RELP Cohort: 2013
School: Humanities and Sciences

Suzanne Langridge came to Stanford in 2012 as a Postdoctoral Scholar with the Natural Capital Project and the Center for Ocean Solutions. The Natural Capital Project is a collaborative project of Stanford University, World Wildlife Fund, The Nature Conservancy and University of Minnesota with the goal of developing tools to integrate natural capital values into major resource policies and decisions. The Center for Ocean Solutions is a collaboration of Stanford University and the Monterey Bay Aquarium Research Institute and works to solve major problems facing coasts and oceans and prepares leaders to take on these challenges.

Suzanne’s research aims to determine the best methods for incorporating natural capital, the benefits that people gain from nature such as coastal protection and recreational value, into climate adaptation strategies. Her research incorporates ecological and economic principles and models, spatial analysis, and communication and visualization of information for local, regional, and state decision-makers and stakeholders to achieve the best climate adaptation and mitigation solutions.

Suzanne is passionate about connecting science and policy in order to create more resilient communities locally and globally and has engaged in leadership roles in order to support this goal.  As a lecturer at University of California Santa Cruz for three years, she developed and led courses for advanced undergraduate students that included animal ecology and conservation, ecosystem restoration science and policy, and insect ecology. Suzanne also founded Comercio Justo at the University of California Santa Cruz, which successfully transitioned the University to coffee and food purchasing practices that support people and the environment. She received the UCSC David Gaines Award in 2006, given for research that makes a significant contribution to the solution of an environmental problem.

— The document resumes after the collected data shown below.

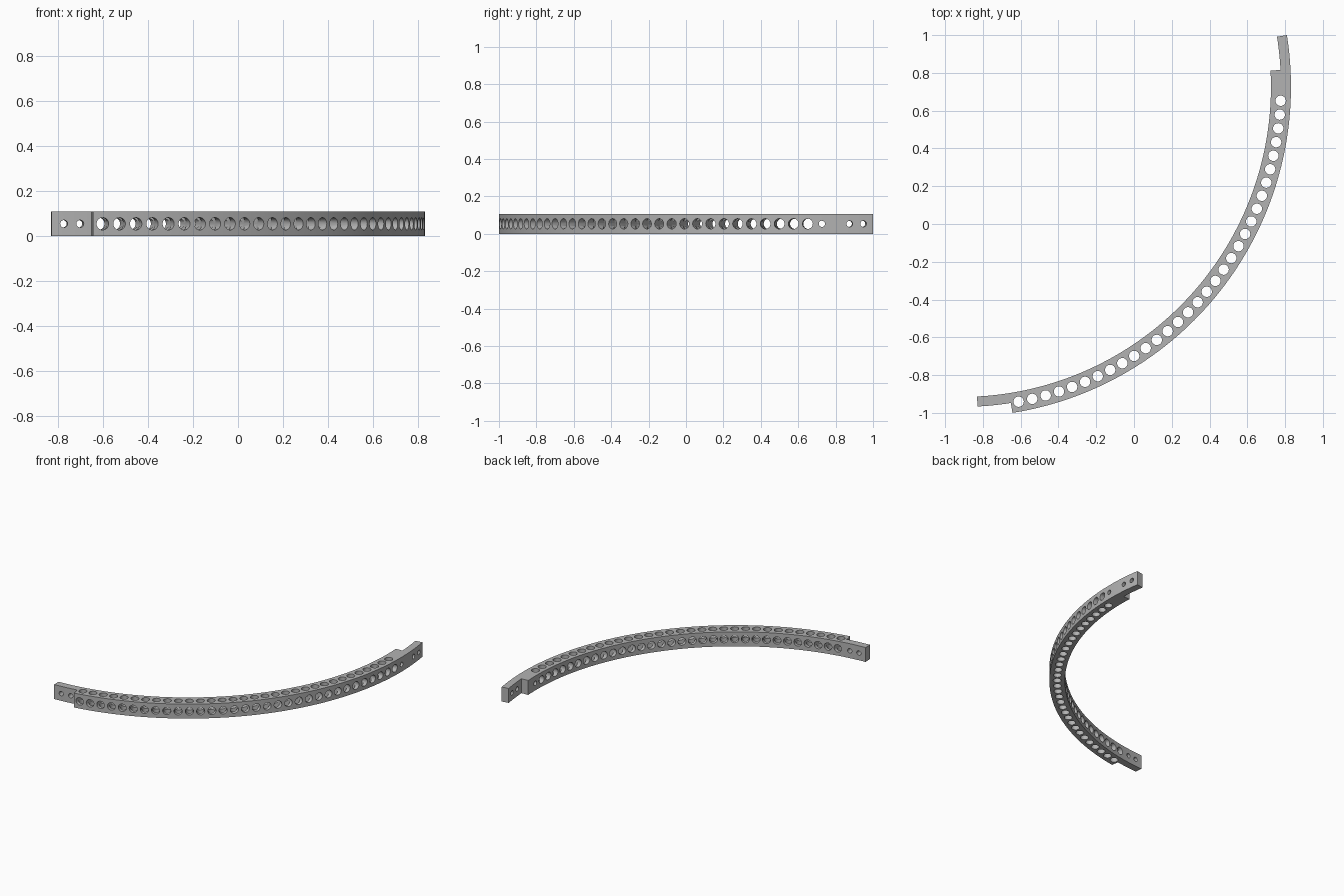
import bpy, bmesh
from math import radians, sin, cos, pi
from mathutils import Matrix, Vector

cube = bpy.data.objects.get("Cube")
if cube:
    bpy.data.objects.remove(cube)

# Main dimensions
CENTRE = Vector((-0.917, 0.7265, 0))
R_IN, R_MID, R_OUT = 1.642, 1.695, 1.748
HEIGHT = 0.107
HOLE, SMALL = 0.0275, 0.0165

grey = bpy.data.materials.new("grey_metal")
grey.use_nodes = True
colour = (0.45, 0.45, 0.45, 1)
grey.diffuse_color = colour
grey.node_tree.nodes["Principled BSDF"].inputs["Base Color"].default_value = colour


def polar(radius, degrees, z=0):
    a = radians(degrees)
    return CENTRE + Vector((radius * cos(a), radius * sin(a), z))


def arc(radius, start, end):
    steps = round(abs(end - start))
    return [polar(radius, start + (end - start) * i / steps) for i in range(steps + 1)]


def make_object(name, bm):
    bmesh.ops.recalc_face_normals(bm, faces=bm.faces)
    mesh = bpy.data.meshes.new(name)
    bm.to_mesh(mesh)
    bm.free()
    mesh.materials.append(grey)
    obj = bpy.data.objects.new(name, mesh)
    bpy.context.collection.objects.link(obj)
    return obj


def add_pin(bm, centre, radius, rotation):
    bmesh.ops.create_cone(bm, cap_ends=True, segments=32, radius1=radius, radius2=radius,
                          depth=0.2, matrix=Matrix.Translation(centre) @ rotation)


# Curved beam with a half-width lap joint at each end
outline = (arc(R_OUT, -81, 9) + arc(R_MID, 9, 3)
           + arc(R_IN, 3, -87) + arc(R_MID, -87, -81))
bm = bmesh.new()
face = bm.faces.new([bm.verts.new(p) for p in outline])
top = bmesh.ops.extrude_face_region(bm, geom=[face])["geom"]
bmesh.ops.translate(bm, vec=(0, 0, HEIGHT),
                    verts=[g for g in top if isinstance(g, bmesh.types.BMVert)])
beam = make_object("curved_beam", bm)

# Row of lightening holes, vertical and radial at the same angles
angles = [-2.5 - 2.487 * i for i in range(32)]
bm = bmesh.new()
for a in angles:
    add_pin(bm, polar(R_MID, a, HEIGHT / 2), HOLE, Matrix.Identity(4))
vertical = make_object("vertical_hole_cutter", bm)

# Radial holes, plus small bolt holes through the laps
bm = bmesh.new()
radial = [(a, HOLE) for a in angles] + [(a, SMALL) for a in (0, 4.86, 7.3, -85.14, -82.7)]
for a, radius in radial:
    turn = Matrix.Rotation(radians(a), 4, "Z") @ Matrix.Rotation(pi / 2, 4, "Y")
    add_pin(bm, polar(R_MID, a, HEIGHT / 2), radius, turn)
across = make_object("radial_hole_cutter", bm)

for cutter in (vertical, across):
    cutter.hide_render = True
    cutter.hide_viewport = True
    mod = beam.modifiers.new(cutter.name, "BOOLEAN")
    mod.operation = "DIFFERENCE"
    mod.solver = "EXACT"
    mod.object = cutter

# Apply the cuts, drop the cutters and shade
graph = bpy.context.evaluated_depsgraph_get()
cut_mesh = bpy.data.meshes.new_from_object(beam.evaluated_get(graph))
beam.modifiers.clear()
beam.data = cut_mesh
for cutter in (vertical, across):
    bpy.data.objects.remove(cutter)

bpy.ops.object.select_all(action="DESELECT")
beam.select_set(True)
bpy.context.view_layer.objects.active = beam
bpy.ops.object.shade_smooth_by_angle(angle=radians(30))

She has traveled throughout the globe to conduct research on environmental issues including extended stays in Mexico, Central America, Kenya and Australia. While in Kenya, she climbed Mt. Kenya, the second highest mountain in Africa at 17,0000 feet, barely avoiding elephant trampling along the way.  She is also an avid Congolese and Haitian dancer and enjoys playing traditional fiddle music.